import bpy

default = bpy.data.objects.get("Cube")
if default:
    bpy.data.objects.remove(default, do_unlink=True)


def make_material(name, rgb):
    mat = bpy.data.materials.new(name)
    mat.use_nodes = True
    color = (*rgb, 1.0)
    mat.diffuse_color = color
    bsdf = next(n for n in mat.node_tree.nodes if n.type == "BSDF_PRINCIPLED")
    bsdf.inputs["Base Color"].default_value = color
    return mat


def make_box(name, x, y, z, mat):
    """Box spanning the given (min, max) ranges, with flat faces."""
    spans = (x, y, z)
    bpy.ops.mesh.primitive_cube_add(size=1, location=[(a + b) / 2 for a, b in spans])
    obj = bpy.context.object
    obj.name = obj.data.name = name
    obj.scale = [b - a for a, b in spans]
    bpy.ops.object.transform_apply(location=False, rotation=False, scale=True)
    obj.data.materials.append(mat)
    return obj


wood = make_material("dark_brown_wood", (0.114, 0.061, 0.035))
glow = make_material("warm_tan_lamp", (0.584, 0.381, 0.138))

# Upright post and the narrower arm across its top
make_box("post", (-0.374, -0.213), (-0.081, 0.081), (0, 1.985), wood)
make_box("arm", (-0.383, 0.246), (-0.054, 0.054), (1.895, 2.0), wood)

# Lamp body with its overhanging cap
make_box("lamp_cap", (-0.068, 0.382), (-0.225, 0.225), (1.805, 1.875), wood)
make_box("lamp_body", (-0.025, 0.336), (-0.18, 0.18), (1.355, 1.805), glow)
++++++++++
## Task to complete
Copy the entries above exactly. Miss none of them.

## Written response
import bpy

default = bpy.data.objects.get("Cube")
if default:
    bpy.data.objects.remove(default, do_unlink=True)


def make_material(name, rgb):
    mat = bpy.data.materials.new(name)
    mat.use_nodes = True
    color = (*rgb, 1.0)
    mat.diffuse_color = color
    bsdf = next(n for n in mat.node_tree.nodes if n.type == "BSDF_PRINCIPLED")
    bsdf.inputs["Base Color"].default_value = color
    return mat


def make_box(name, x, y, z, mat):
    """Box spanning the given (min, max) ranges, with flat faces."""
    spans = (x, y, z)
    bpy.ops.mesh.primitive_cube_add(size=1, location=[(a + b) / 2 for a, b in spans])
    obj = bpy.context.object
    obj.name = obj.data.name = name
    obj.scale = [b - a for a, b in spans]
    bpy.ops.object.transform_apply(location=False, rotation=False, scale=True)
    obj.data.materials.append(mat)
    return obj


wood = make_material("dark_brown_wood", (0.114, 0.061, 0.035))
glow = make_material("warm_tan_lamp", (0.584, 0.381, 0.138))

# Upright post and the narrower arm across its top
make_box("post", (-0.374, -0.213), (-0.081, 0.081), (0, 1.985), wood)
make_box("arm", (-0.383, 0.246), (-0.054, 0.054), (1.895, 2.0), wood)

# Lamp body with its overhanging cap
make_box("lamp_cap", (-0.068, 0.382), (-0.225, 0.225), (1.805, 1.875), wood)
make_box("lamp_body", (-0.025, 0.336), (-0.18, 0.18), (1.355, 1.805), glow)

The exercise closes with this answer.